Alexis Wright received the Miles Franklin Award in 2007 for her previous novel Carpentaria. That book I started three or four times, progressing no further than the first 50 pages through the dump and pricklebush. I persisted, and undertook again the perilous journey that unfolded in the gulf country, through its challenges and rewards and exploits. On the day that Alexis Wright received the Miles Franklin, Prime Minister John Howard declared the Northern Territory Intervention, mobilising the army and welfare services into remote and urban Aboriginal communities.
Set in a distant future where climate change has radically altered the planet, the army intervention still oversees the swamp people of The swan book. Wright is scathing in her attack on politicians and policies on all sides of politics, red and blue and green, and black and white and yellow. Her humour is black as the mythical emu in the night sky. Her characters are outrageous exaggerations. Warren Finch, the post-racial half-caste, the first Indigenous President of Australia. The mute Ethylene Oblivion, gang-raped as a child and rescued from a spirit tree. And a cast of brolgas and black swans amid a living breathing morphing landscape, a living landscape, a country in full meaning of the word.
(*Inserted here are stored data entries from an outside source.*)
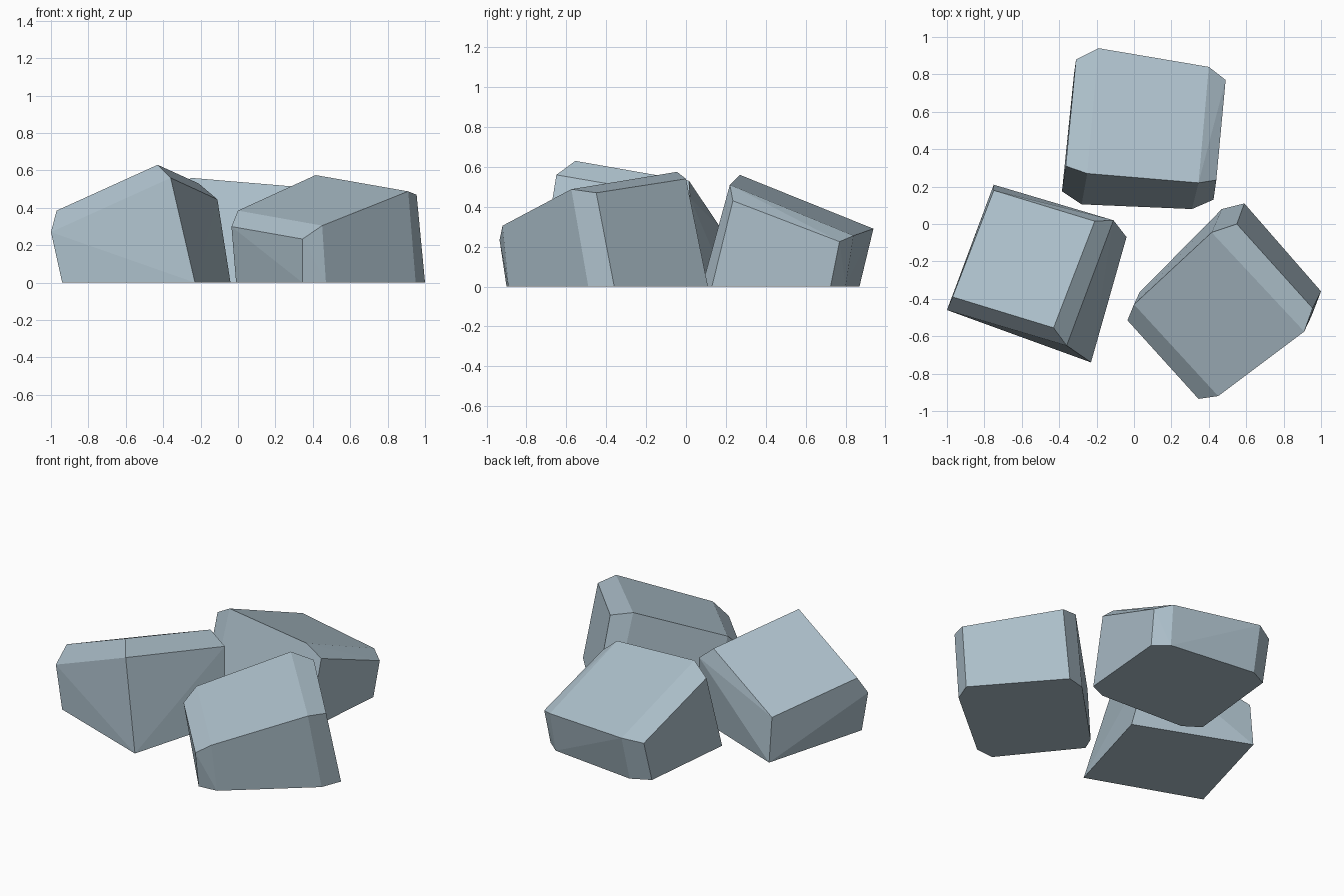
import bpy, bmesh, math

if "Cube" in bpy.data.objects:
    bpy.data.objects.remove(bpy.data.objects["Cube"])

stone = bpy.data.materials.new("blue grey stone")
stone.diffuse_color = (0.42, 0.53, 0.60, 1)
stone.use_nodes = True
stone.node_tree.nodes["Principled BSDF"].inputs["Base Color"].default_value = stone.diffuse_color


def rock(name, corners):
    """Chiselled boulder: convex hull of its corner points, flat faces merged."""
    bm = bmesh.new()
    for p in corners:
        bm.verts.new(p)
    res = bmesh.ops.convex_hull(bm, input=bm.verts[:])
    loose = [v for v in bm.verts if not v.link_faces]
    bmesh.ops.delete(bm, geom=loose, context='VERTS')
    bmesh.ops.dissolve_limit(bm, angle_limit=math.radians(4),
                             verts=bm.verts[:], edges=bm.edges[:])
    bmesh.ops.recalc_face_normals(bm, faces=bm.faces[:])
    me = bpy.data.meshes.new(name)
    bm.to_mesh(me)
    bm.free()
    me.materials.append(stone)
    ob = bpy.data.objects.new(name, me)
    bpy.context.collection.objects.link(ob)
    return ob


# back boulder, sloping down to the rear
rock("back_rock", [
    (-.25, .27, .56), (.345, .22, .51), (.40, .84, .255), (-.19, .94, .29),
    (-.365, .31, .49), (-.31, .88, .265), (.44, .235, .43), (.49, .77, .225),
    (.31, .08, 0), (-.28, .105, 0), (.425, .13, 0), (-.385, .175, 0),
    (.475, .725, 0), (.385, .80, 0), (-.20, .87, 0), (-.32, .81, 0)])

# left boulder, tallest at its front right corner
rock("left_rock", [
    (-.43, -.555, .63), (-.97, -.39, .385), (-.75, .18, .285), (-.21, .015, .53),
    (-.36, -.65, .56), (-.11, .02, .445), (-1.0, -.46, .27),
    (-.75, .21, 0), (-.04, -.07, 0), (-.23, -.74, 0), (-.94, -.48, 0)])

# right boulder, sloping down to the front
rock("right_rock", [
    (.415, -.045, .575), (.91, -.575, .488), (.45, -.92, .305), (0, -.43, .385),
    (.55, 0, .54), (.955, -.45, .47), (-.035, -.515, .30), (.345, -.935, .233),
    (.345, -.90, 0), (.47, -.89, 0), (.95, -.49, 0), (1.0, -.36, 0),
    (.59, .11, 0), (.47, .08, 0), (.03, -.365, 0), (-.01, -.46, 0)])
Another challenging read.
More of what I have read can be found under INFLUENCES.